HTTP/2 has brought long-awaited new features to the Web communication scene that was quite stagnant for a while. The server push mechanism is an optional feature of HTTP/2 that enables servers to push additional resources to the clients along with their original request. In theory, this enables faster page load times by saving unnecessary round trips for the additional requests, however, research in this area has uncovered that utilizing an overly aggressive push strategy might end up hurting the overall performance.
Web proxies are commonly used in order to improve the performance of the Web, but HTTP/2 holds even more possibilities in this regard compared to its predecessor: some of the new features are negotiated hop-by-hop (e.g., flow control), while others leave open room for intermediaries to implement their own logic as well. One such example is the previously mentioned server push, which allows proxies to push even more additional resources from their cache.

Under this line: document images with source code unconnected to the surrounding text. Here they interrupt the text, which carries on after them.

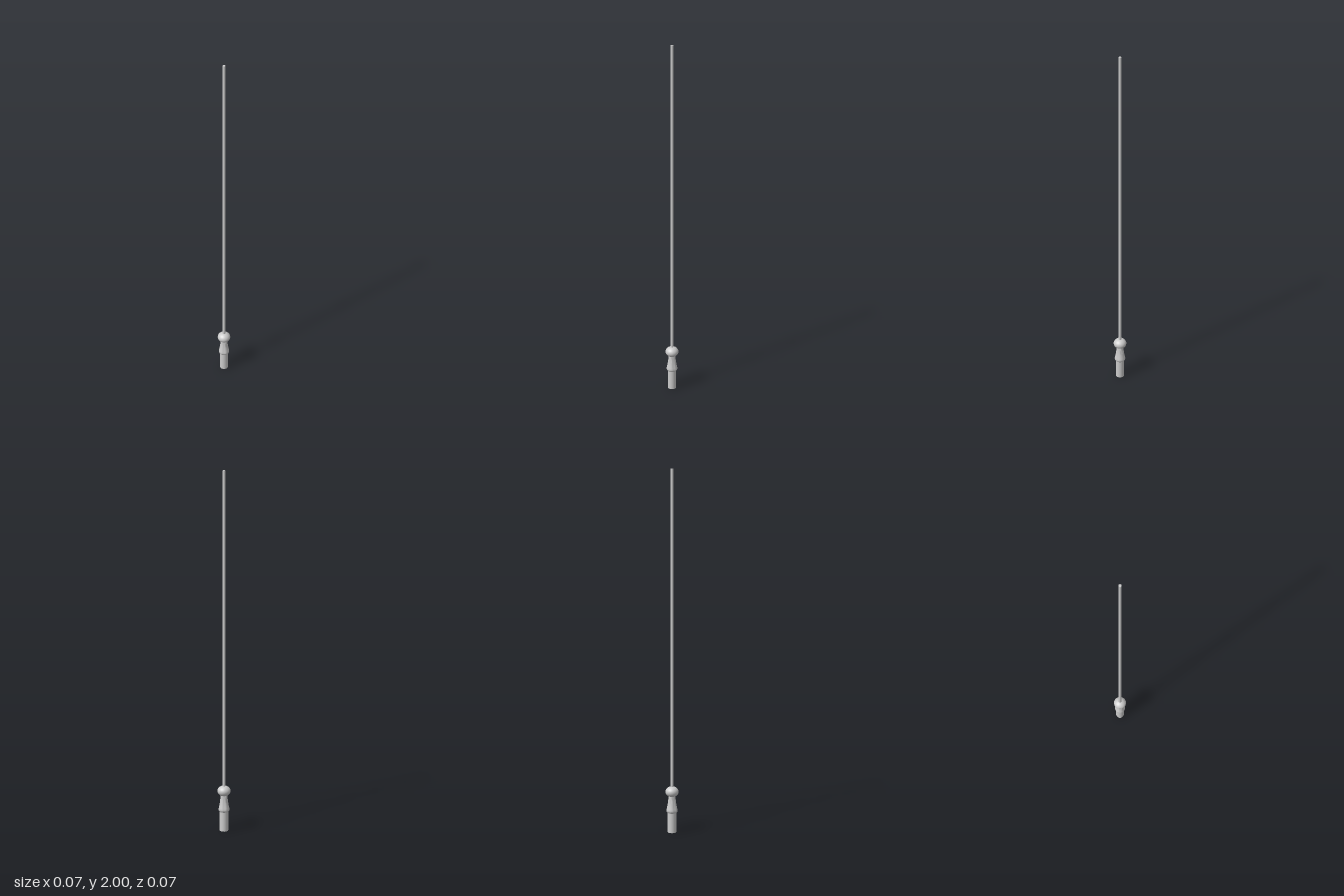
import * as THREE from 'three';
import { toCreasedNormals } from 'three/addons/utils/BufferGeometryUtils.js';

const SEGMENTS = 24;

export function createModel() {
  const group = new THREE.Group();
  const material = new THREE.MeshStandardMaterial({ color: 0xcccccc });

  const add = (name, geometry, y = 0) => {
    const mesh = new THREE.Mesh(geometry, material);
    mesh.name = name;
    mesh.position.y = y;
    group.add(mesh);
  };

  // Revolve a profile of [radius, height] points, listed bottom to top
  const turned = (points) => toCreasedNormals(
    new THREE.LatheGeometry(points.map(([r, y]) => new THREE.Vector2(r, y)), SEGMENTS), 0.7);

  // Long thin rod, sunk into the knob
  add('shaft', new THREE.CylinderGeometry(0.008, 0.008, 1.76, 16), 1.12);

  // Straight socket at the foot
  add('ferrule', new THREE.CylinderGeometry(0.024, 0.024, 0.12, SEGMENTS), 0.06);

  // Flared collar that narrows upward in a concave curve to the neck
  const flare = new THREE.CubicBezierCurve(
    new THREE.Vector2(0.031, 0.126), new THREE.Vector2(0.026, 0.15),
    new THREE.Vector2(0.021, 0.17), new THREE.Vector2(0.019, 0.212));
  add('collar', turned([
    [0, 0.112], [0.025, 0.112], [0.03, 0.118],
    ...flare.getPoints(8).map((p) => [p.x, p.y]), [0, 0.212],
  ]));

  // Rounded, slightly flattened knob
  const knob = new THREE.SphereGeometry(0.037, SEGMENTS, 16);
  knob.scale(1, 0.8, 1);
  add('knob', knob, 0.232);

  return group;
}
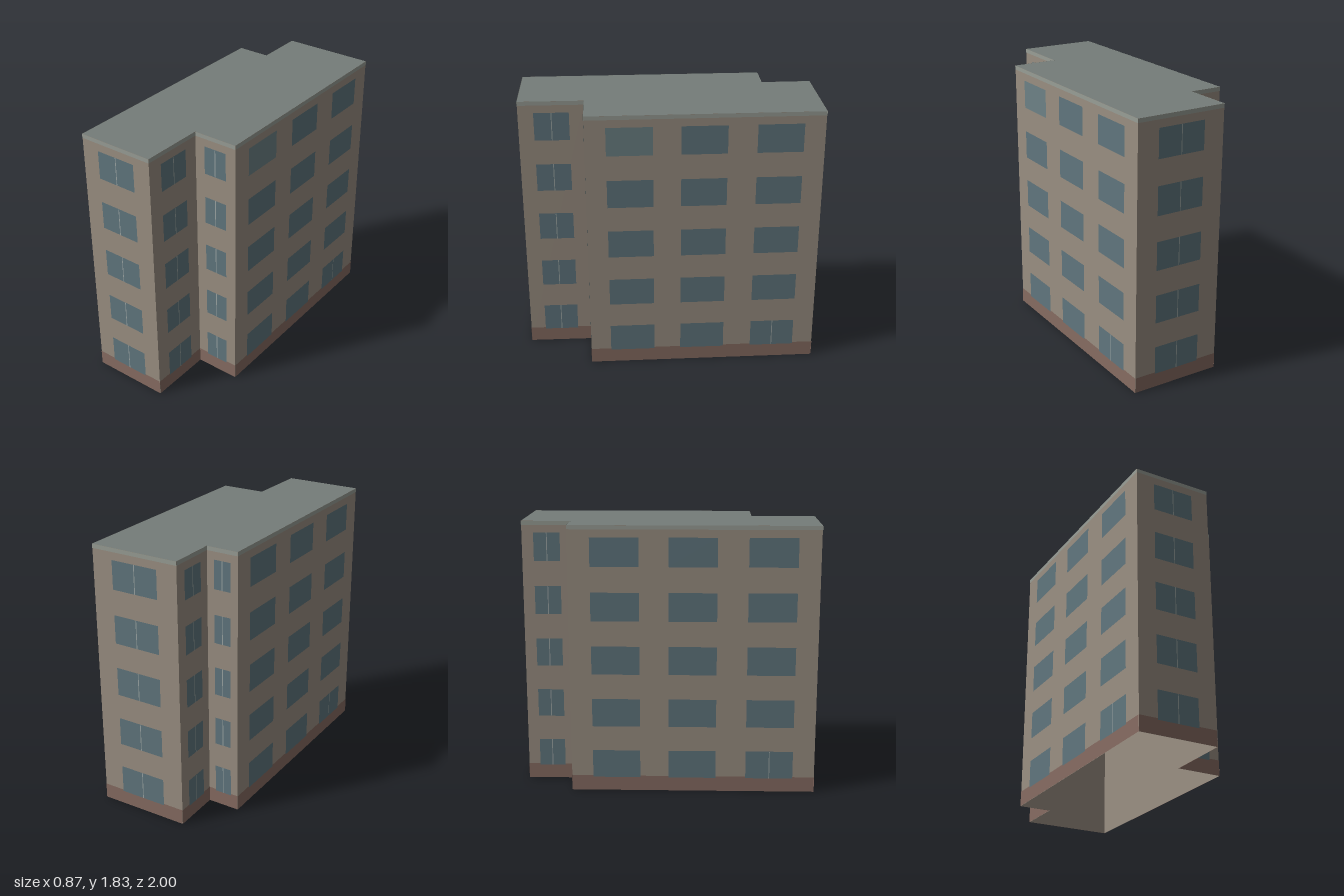
import * as THREE from 'three';

const HEIGHT = 1.83;

// Footprint corners [x, z], walked so that each wall faces outward
const CORNERS = [
  [-0.435, 0.99], [0.103, 1], [0.11, 0.56], [0.42, 0.565],
  [0.433, -0.992], [-0.195, -1], [-0.195, -0.665], [-0.419, -0.67],
];
const WALL_NAMES = [
  'frontWall', 'frontNotchSide', 'frontNotchWall', 'leftLongWall',
  'backWall', 'backNotchSide', 'backNotchWall', 'rightLongWall',
];

const mat = (color) => new THREE.MeshStandardMaterial({ color, side: THREE.DoubleSide });

export function createModel() {
  const building = new THREE.Group();
  building.name = 'apartmentBlock';

  const wallMat = mat(0x9a8f82);
  const plinthMat = mat(0x876c62);
  const trimMat = mat(0x999e96);
  const roofMat = mat(0x757d79);
  const glassMat = mat(0x60767e);
  const paleGlassMat = mat(0x6d8286);
  const mullionMat = mat(0x9ba5a4);

  // Flat panel on a wall: x along the wall, y up, lifted slightly outward
  function panel(parent, name, x0, x1, y0, y1, lift, material) {
    const mesh = new THREE.Mesh(new THREE.PlaneGeometry(x1 - x0, y1 - y0), material);
    mesh.position.set((x0 + x1) / 2, (y0 + y1) / 2, lift);
    mesh.name = name;
    parent.add(mesh);
  }

  CORNERS.forEach(([x, z], i) => {
    const [nx, nz] = CORNERS[(i + 1) % CORNERS.length];
    const length = Math.hypot(nx - x, nz - z);
    const wall = new THREE.Group();
    wall.name = WALL_NAMES[i];
    wall.position.set(x, 0, z);
    wall.rotation.y = Math.atan2(z - nz, nx - x);
    building.add(wall);

    // Wall surface, brick base and roof edge band
    panel(wall, 'wallSurface', 0, length, 0, HEIGHT, 0, wallMat);
    panel(wall, 'plinth', 0, length, 0, 0.105, 0.002, plinthMat);
    panel(wall, 'roofTrim', 0, length, 1.803, HEIGHT, 0.002, trimMat);

    // Five storeys of windows: three columns on long walls, one elsewhere
    const isLong = length > 1;
    const columns = isLong ? [[0.088, 0.283], [0.4, 0.594], [0.717, 0.911]] : [[0.235, 0.768]];
    for (let floor = 0; floor < 5; floor++) {
      const y0 = 0.095 + floor * 0.3655;
      const y1 = y0 + 0.194;
      columns.forEach(([a, b], c) => {
        const pale = i === 3 && c === 0 && floor === 4;
        panel(wall, 'window', a * length, b * length, y0, y1, 0.003, pale ? paleGlassMat : glassMat);
        // Central mullion; on long walls only the last ground-floor window has one
        if (!isLong || (c === 2 && floor === 0)) {
          const mid = ((a + b) / 2) * length;
          panel(wall, 'mullion', mid - 0.003, mid + 0.003, y0, y1, 0.004, mullionMat);
        }
      });
    }
  });

  // Flat roof over the footprint; the underside of the shell stays open
  const outline = new THREE.Shape(CORNERS.map(([x, z]) => new THREE.Vector2(x, -z)));
  const roof = new THREE.Mesh(new THREE.ShapeGeometry(outline).rotateX(-Math.PI / 2), roofMat);
  roof.position.y = HEIGHT;
  roof.name = 'roof';
  building.add(roof);

  return building;
}
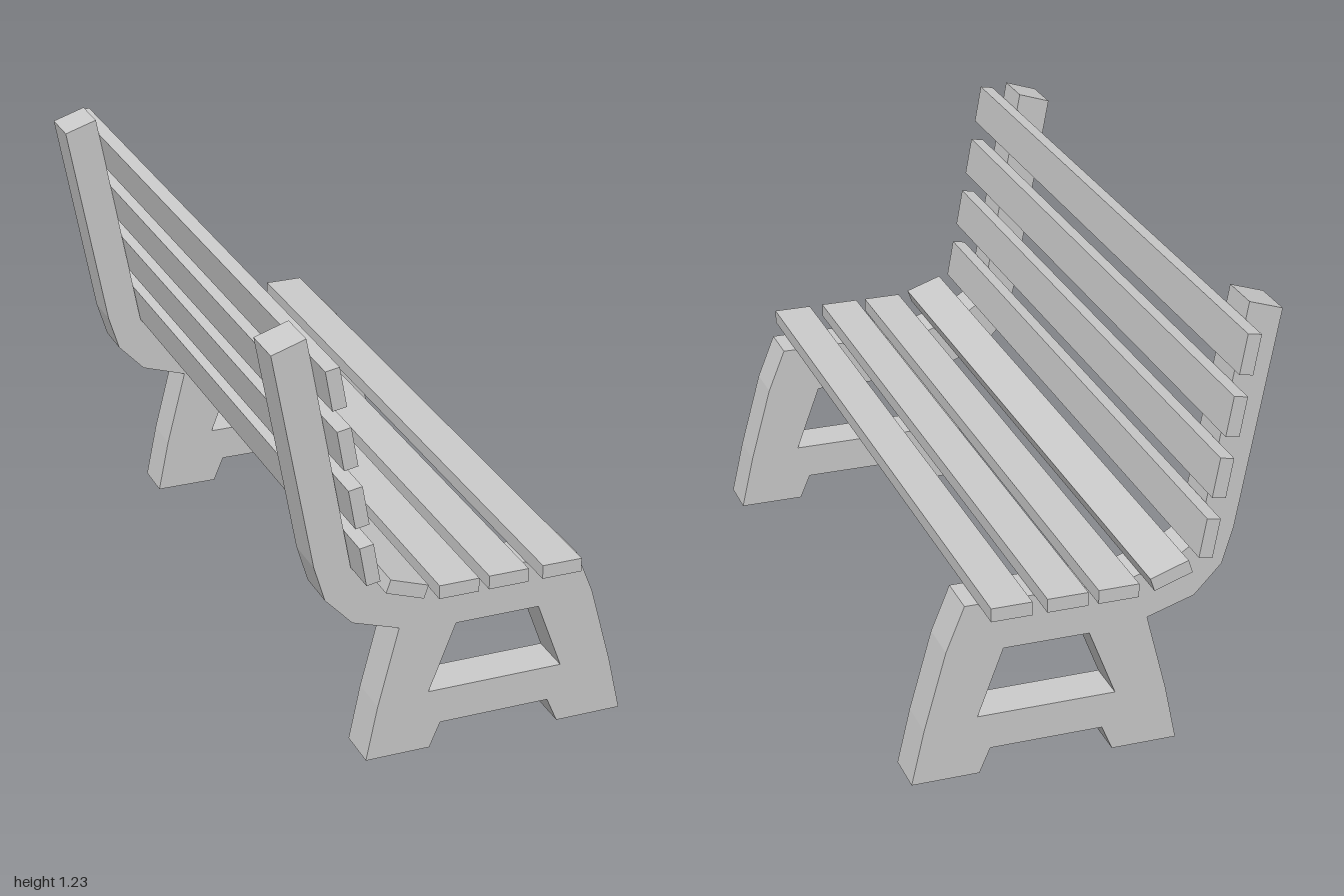
import * as THREE from 'three';

const toPoints = (list) => list.map(([x, y]) => new THREE.Vector2(x, y));

export function createModel() {
  const bench = new THREE.Group();
  bench.name = 'bench';
  const material = new THREE.MeshStandardMaterial({ color: 0xcccccc, flatShading: true });

  // End frame: A-shaped leg with crossbar, running up into the leaning back post
  const outline = new THREE.Shape(toPoints([
    [-0.24, 0], [-0.06, 0], [-0.03, 0.07], [0.28, 0.07], [0.31, 0], [0.495, 0],
    [0.46, 0.155], [0.4, 0.375], [0.35, 0.5], [-0.1, 0.5], [-0.235, 0.547],
    [-0.285, 0.58], [-0.403, 1.23], [-0.495, 1.2], [-0.385, 0.6],
    [-0.355, 0.5], [-0.28, 0.42], [-0.15, 0.378], [-0.208, 0.155],
  ]));
  outline.holes.push(new THREE.Path(toPoints([
    [-0.065, 0.17], [0.01, 0.36], [0.245, 0.36], [0.315, 0.17],
  ])));
  const depth = 0.12;
  const frameGeometry = new THREE.ExtrudeGeometry(outline, { depth, bevelEnabled: false });
  frameGeometry.translate(0, 0, -depth / 2);
  for (const [name, z] of [['rightEndFrame', 0.84], ['leftEndFrame', -0.84]]) {
    const frame = new THREE.Mesh(frameGeometry, material);
    frame.name = name;
    frame.position.z = z;
    bench.add(frame);
  }

  // Slats: one long plank reused for seat and backrest
  const plank = new THREE.BoxGeometry(0.11, 0.038, 2);
  function addSlat(name, x, y, degrees) {
    const slat = new THREE.Mesh(plank, material);
    slat.name = name;
    slat.position.set(x, y, 0);
    slat.rotation.z = THREE.MathUtils.degToRad(degrees);
    bench.add(slat);
  }

  // Seat: three flat slats and a tilted one at the rear
  [-0.029, 0.109, 0.259].forEach((x, i) => addSlat(`seatSlat${i + 1}`, x, 0.52, 0));
  addSlat('rearSeatSlat', -0.172, 0.547, -19);

  // Backrest: four slats along the front of the posts
  for (let i = 0; i < 4; i++) {
    addSlat(`backSlat${i + 1}`, -0.274 - i * 0.0305, 0.636 + i * 0.1655, 100);
  }

  return bench;
}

In this thesis, I argue that by taking information about the networking conditions into account when establishing the push strategy, it is possible to achieve better overall response times. I also present the proof of concept implementation of a proxy that can utilize this contextual information appropriately to change the server push settings of a connection.
After the implementation details, I describe a test environment that can be used to verify the behavior and the performance of the implementation. Based on the results of the testing, I demonstrate that the average page load times were improved by using server push adaptively.